We all know that face.... The face of a student who is so bored out of their minds that they could fall asleep during a class, and I don't blame them. Too many teachers today focus on their lectures and string lesson plans with no regard for the engagement of the student. And what is worse, is when students have a thought provoking question that could lead to some actually discussion, and what is the teachers response? "You will learn about that next year". Are teachers today that afraid to take risks and answer a question that engages the classroom simply because it fits a more advanced lesson?
If teachers are too afraid to follow their own passion for what they are teaching and answer a question, then how can we expect students to follow their own passions and ask questions. If it is strong enough, passion is the only drive and motivation we need to excel.
So what can we do!!??
So what can we do!!??
What a great question to ask! We can change the way we teach by looking at The Margins. The margins are a place where the two worlds of knowledge and creativity flourish into one. Where teachers ask thought provoking questions that challenge students to come up with their own answers and find more questions to be answered. A chemistry teacher could lecture on about the strength of acids, or ask the question: What happens to an old dirty penny soaked in acid? The students are then able to formulate their own hypothesis and then use active science experiments to determine the answer. Then when a student has a question that leads to discussion, it is not something that needs to be pushed off until next year.

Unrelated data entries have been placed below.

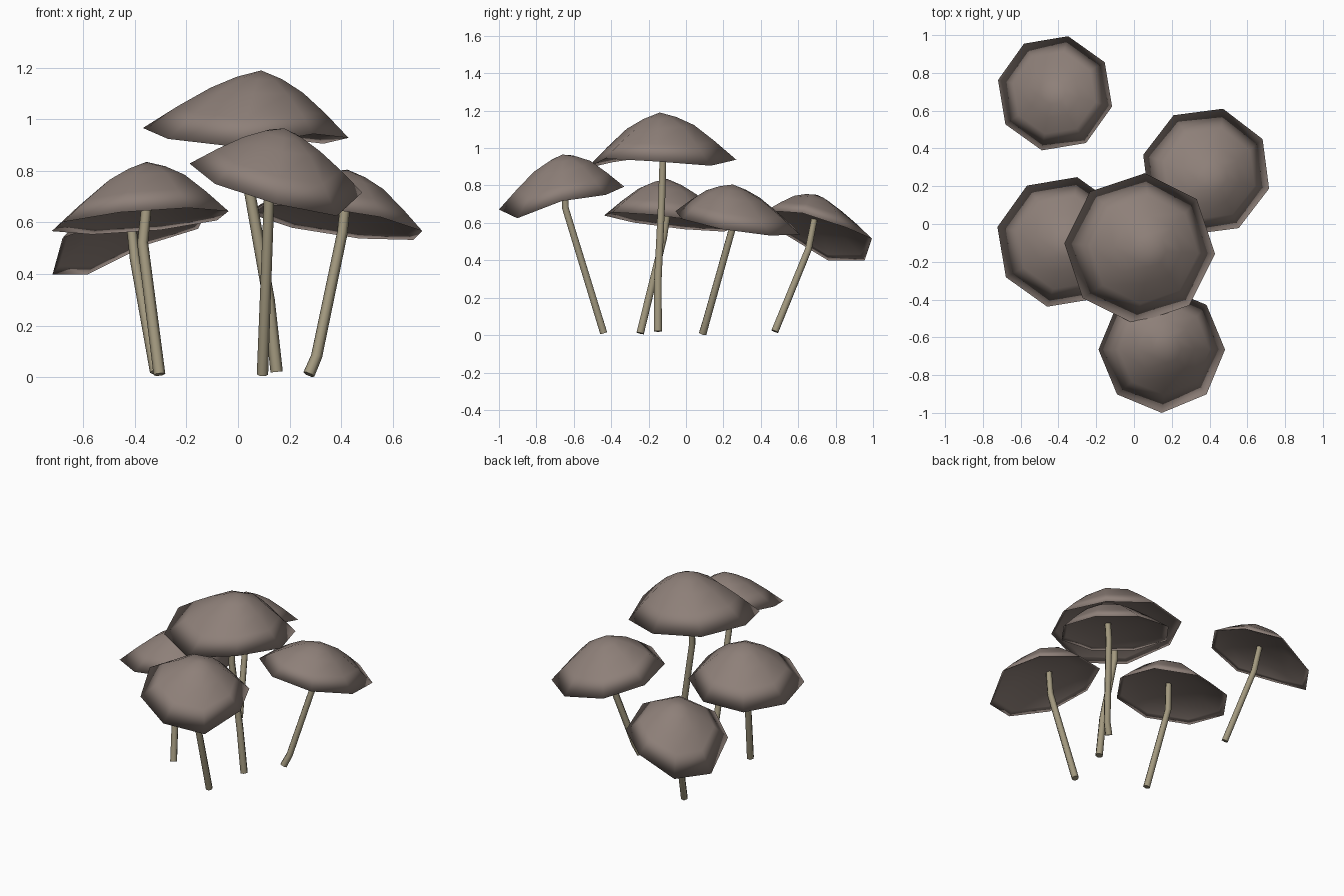
import bpy, bmesh, math
from mathutils import Vector

if "Cube" in bpy.data.objects:
    bpy.data.objects.remove(bpy.data.objects["Cube"])


def material(name, rgb):
    m = bpy.data.materials.new(name)
    m.diffuse_color = (*rgb, 1)
    m.use_nodes = True
    m.node_tree.nodes["Principled BSDF"].inputs["Base Color"].default_value = m.diffuse_color
    return m


CAP = material("cap brown", (0.27, 0.215, 0.19))
STEM = material("stem tan", (0.36, 0.315, 0.21))


def finish(bm, name, mat, angle):
    bmesh.ops.recalc_face_normals(bm, faces=bm.faces)
    me = bpy.data.meshes.new(name)
    bm.to_mesh(me)
    bm.free()
    me.materials.append(mat)
    ob = bpy.data.objects.new(name, me)
    bpy.context.collection.objects.link(ob)
    bpy.ops.object.select_all(action='DESELECT')
    ob.select_set(True)
    bpy.context.view_layer.objects.active = ob
    bpy.ops.object.shade_smooth_by_angle(angle=math.radians(angle))


def bridge(bm, a, b):
    n = len(a)
    for i in range(n):
        bm.faces.new((a[i], a[(i + 1) % n], b[(i + 1) % n], b[i]))


def fan(bm, ring, tip):
    for i in range(len(ring)):
        bm.faces.new((ring[i], ring[(i + 1) % len(ring)], tip))


# Cap: eight-sided leaning umbrella with a shallow ceiling below;
# (radius, height) fractions from rim to tip
TOP = [(1.0, 0.0), (0.72, 0.38), (0.45, 0.71), (0.22, 0.89)]
CEILING = [(0.91, 0.08), (0.6, 0.25)]
CEILING_TIP = 0.34


def cap(name, centre, radius, slope, apex, phase, waves):
    bm = bmesh.new()
    c, top = Vector(centre), Vector(apex)

    def ring(r, h):
        out = []
        for i in range(8):
            t = math.radians(phase + 45 * i)
            dx, dy = radius * r * math.cos(t), radius * r * math.sin(t)
            # the rim waves up and down, fading towards the tip
            wave = waves[i] * max(0, (r - 0.45) / 0.55)
            p = c.lerp(top, h) + Vector((dx, dy, slope[0] * dx + slope[1] * dy + wave))
            out.append(bm.verts.new(p))
        return out

    outer = [ring(r, h) for r, h in TOP]
    inner = [outer[0]] + [ring(r, h) for r, h in CEILING]
    for rings, tip in ((outer, top), (inner, c.lerp(top, CEILING_TIP))):
        for a, b in zip(rings, rings[1:]):
            bridge(bm, a, b)
        fan(bm, rings[-1], bm.verts.new(tip))
    finish(bm, name, CAP, 180)


# Stem: six-sided bent tube with a slight taper
def stem(name, path, r0, r1):
    bm = bmesh.new()
    rings = []
    n = len(path)
    for k, p in enumerate(path):
        r = r0 + (r1 - r0) * k / (n - 1)
        d = Vector(path[min(k + 1, n - 1)]) - Vector(path[max(k - 1, 0)])
        q = Vector((0, 0, 1)).rotation_difference(d)
        rings.append([bm.verts.new(Vector(p) + q @ Vector(
            (r * math.cos(i * math.pi / 3), r * math.sin(i * math.pi / 3), 0))) for i in range(6)])
    for a, b in zip(rings, rings[1:]):
        bridge(bm, a, b)
    bm.faces.new(rings[0])
    bm.faces.new(rings[-1])
    finish(bm, name, STEM, 70)


FLAT = [0] * 8
# name: rim centre, rim radius, rim slope, apex, phase, rim waves, stem path, stem radius
MUSHROOMS = {
    "tall": ((0.03, -0.13, 0.925), 0.40, (-0.05, 0.06), (0.09, -0.14, 1.19), -4,
             [0.025, -0.02, -0.01, 0, 0.02, 0, -0.01, 0.05],
             [(0.15, -0.15, 0.02), (0.12, -0.15, 0.3), (0.045, -0.13, 0.72), (0.05, -0.12, 1.05)], 0.024),
    "front": ((0.147, -0.665, 0.75), 0.335, (-0.19, 0.19), (0.18, -0.66, 0.965), 0,
              [0.03, 0, -0.02, 0, 0.015, 0, -0.015, -0.035],
              [(0.095, -0.44, 0.01), (0.12, -0.645, 0.68), (0.13, -0.65, 0.85)], 0.022),
    "left": ((-0.38, -0.095, 0.605), 0.352, (0.085, -0.12), (-0.355, -0.1, 0.835), -13, FLAT,
             [(-0.305, -0.245, 0.01), (-0.37, -0.12, 0.52), (-0.35, -0.09, 0.71)], 0.023),
    "right": ((0.382, 0.277, 0.6), 0.345, (-0.14, -0.15), (0.425, 0.25, 0.805), -15, FLAT,
              [(0.275, 0.09, 0.01), (0.305, 0.11, 0.08), (0.405, 0.245, 0.56), (0.42, 0.25, 0.70)], 0.023),
    "back": ((-0.418, 0.692, 0.545), 0.31, (0.29, -0.28), (-0.43, 0.70, 0.75), -13,
             [0, 0, 0.035, -0.025, -0.04, 0.025, 0, 0],
             [(-0.32, 0.475, 0.02), (-0.40, 0.655, 0.46), (-0.42, 0.69, 0.64)], 0.022),
}
for name, (centre, radius, slope, apex, phase, waves, path, r) in MUSHROOMS.items():
    cap(name + "_mushroom_cap", centre, radius, slope, apex, phase, waves)
    stem(name + "_mushroom_stem", path, r, r * 0.85)
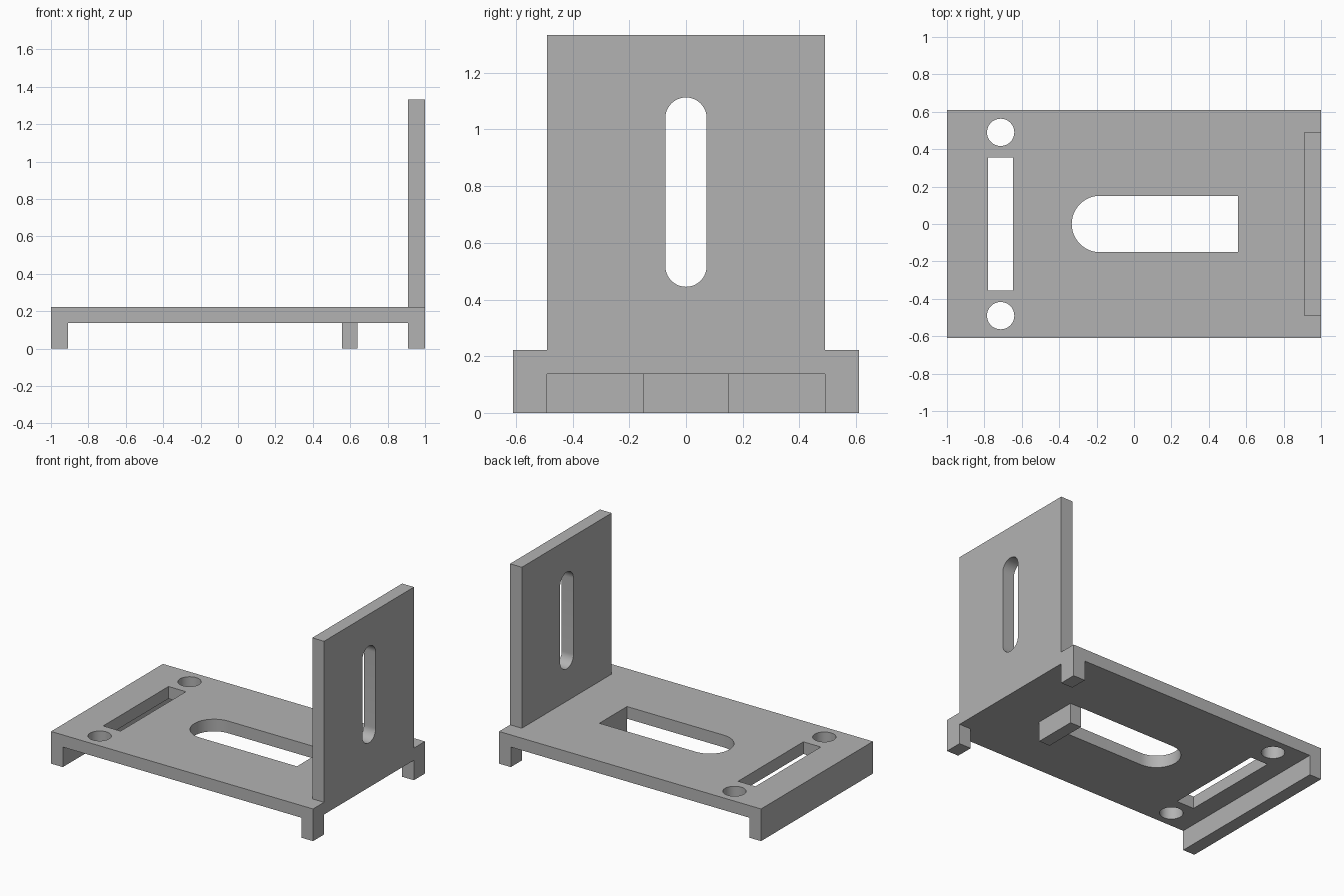
import bpy, bmesh, math
from mathutils import Vector

cube = bpy.data.objects.get("Cube")
if cube:
    bpy.data.objects.remove(cube, do_unlink=True)

grey = bpy.data.materials.new("plain_grey")
grey.use_nodes = True
COLOUR = (0.45, 0.45, 0.45, 1)
grey.diffuse_color = COLOUR
grey.node_tree.nodes["Principled BSDF"].inputs["Base Color"].default_value = COLOUR

HALF_W, FOOT_Y = 0.61, 0.49      # half width of base, inner edge of feet
UNDER, TOP, HEIGHT = 0.138, 0.222, 1.333
INNER = 0.91                     # inner face of lip, feet and upright


def prism(name, points, direction):
    """Extrude a closed planar outline along a vector."""
    bm = bmesh.new()
    face = bm.faces.new([bm.verts.new(p) for p in points])
    new = bmesh.ops.extrude_face_region(bm, geom=[face])["geom"]
    verts = [v for v in new if isinstance(v, bmesh.types.BMVert)]
    bmesh.ops.translate(bm, vec=Vector(direction), verts=verts)
    bmesh.ops.recalc_face_normals(bm, faces=bm.faces)
    mesh = bpy.data.meshes.new(name)
    bm.to_mesh(mesh)
    bm.free()
    mesh.materials.append(grey)
    obj = bpy.data.objects.new(name, mesh)
    bpy.context.collection.objects.link(obj)
    return obj


def box(name, x0, x1, y0, y1, z0, z1):
    outline = [(x0, y0, z0), (x1, y0, z0), (x1, y1, z0), (x0, y1, z0)]
    return prism(name, outline, (0, 0, z1 - z0))


def arc(cx, cy, r, start, sweep, steps=24):
    angles = [math.radians(start + sweep * i / steps) for i in range(steps + 1)]
    return [(cx + r * math.cos(a), cy + r * math.sin(a)) for a in angles]


def combine(body, tool, operation):
    """Apply a boolean and remove its tool."""
    tool.hide_render = True
    mod = body.modifiers.new(operation.lower(), "BOOLEAN")
    mod.operation, mod.object, mod.solver = operation, tool, "EXACT"
    bpy.context.view_layer.objects.active = body
    bpy.ops.object.modifier_apply(modifier=mod.name)
    bpy.data.objects.remove(tool, do_unlink=True)


# Body: side profile of lip, plate, feet and upright
profile = [(-1, 0), (-INNER, 0), (-INNER, UNDER), (INNER, UNDER), (INNER, 0),
           (1, 0), (1, HEIGHT), (INNER, HEIGHT), (INNER, TOP), (-1, TOP)]
body = prism("angle_bracket", [(x, -HALF_W, z) for x, z in profile], (0, 2 * HALF_W, 0))

# Gap between the two feet
combine(body, box("foot_gap", 0.8, 1.1, -FOOT_Y, FOOT_Y, -0.1, UNDER), "DIFFERENCE")

# Shoulders beside the upright, and round holes through the plate
for side in (-1, 1):
    y0, y1 = sorted((side * FOOT_Y, side * 0.8))
    combine(body, box("shoulder_cut", 0.8, 1.1, y0, y1, TOP, 1.5), "DIFFERENCE")
    ring = arc(-0.713, side * 0.49, 0.073, 0, 360, 48)[:-1]
    combine(body, prism("round_hole", [(x, y, 0.05) for x, y in ring], (0, 0, 0.3)), "DIFFERENCE")

# Narrow cross slot in the plate
combine(body, box("cross_slot", -0.78, -0.647, -0.356, 0.356, 0.05, 0.4), "DIFFERENCE")

# Long plate slot with one rounded end
slot = arc(-0.182, 0, 0.151, 90, 180) + [(0.556, -0.151), (0.556, 0.151)]
combine(body, prism("long_slot", [(x, y, 0.05) for x, y in slot], (0, 0, 0.3)), "DIFFERENCE")

# Rounded vertical slot in the upright
slot = arc(0, 1.04, 0.073, 0, 180) + arc(0, 0.518, 0.073, 180, 180)
combine(body, prism("upright_slot", [(0.8, y, z) for y, z in slot], (0.3, 0, 0)), "DIFFERENCE")

# Stop tab below the square end of the long slot
combine(body, box("stop_tab", 0.556, 0.64, -0.151, 0.151, 0, UNDER), "UNION")

# Smooth the curved walls and keep the edges sharp
bpy.ops.object.select_all(action="DESELECT")
body.select_set(True)
bpy.context.view_layer.objects.active = body
bpy.ops.object.shade_smooth_by_angle(angle=math.radians(30))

Robot B-9 is right, there is some danger in this teaching method. What if you don't have time to finish your lesson? What if after hours on a question a few students still don't understand? These are good points B-9; in order to do this you must turn over your control on the flow of the lesson. This brings students and teachers together asking and answering questions, sparking interests, and allows learning to occur in the bringing together of thought and action. Yes students need structure and guidance, but they must be allowed to find their own conclusions with this guidance and not just be told to wait until next year.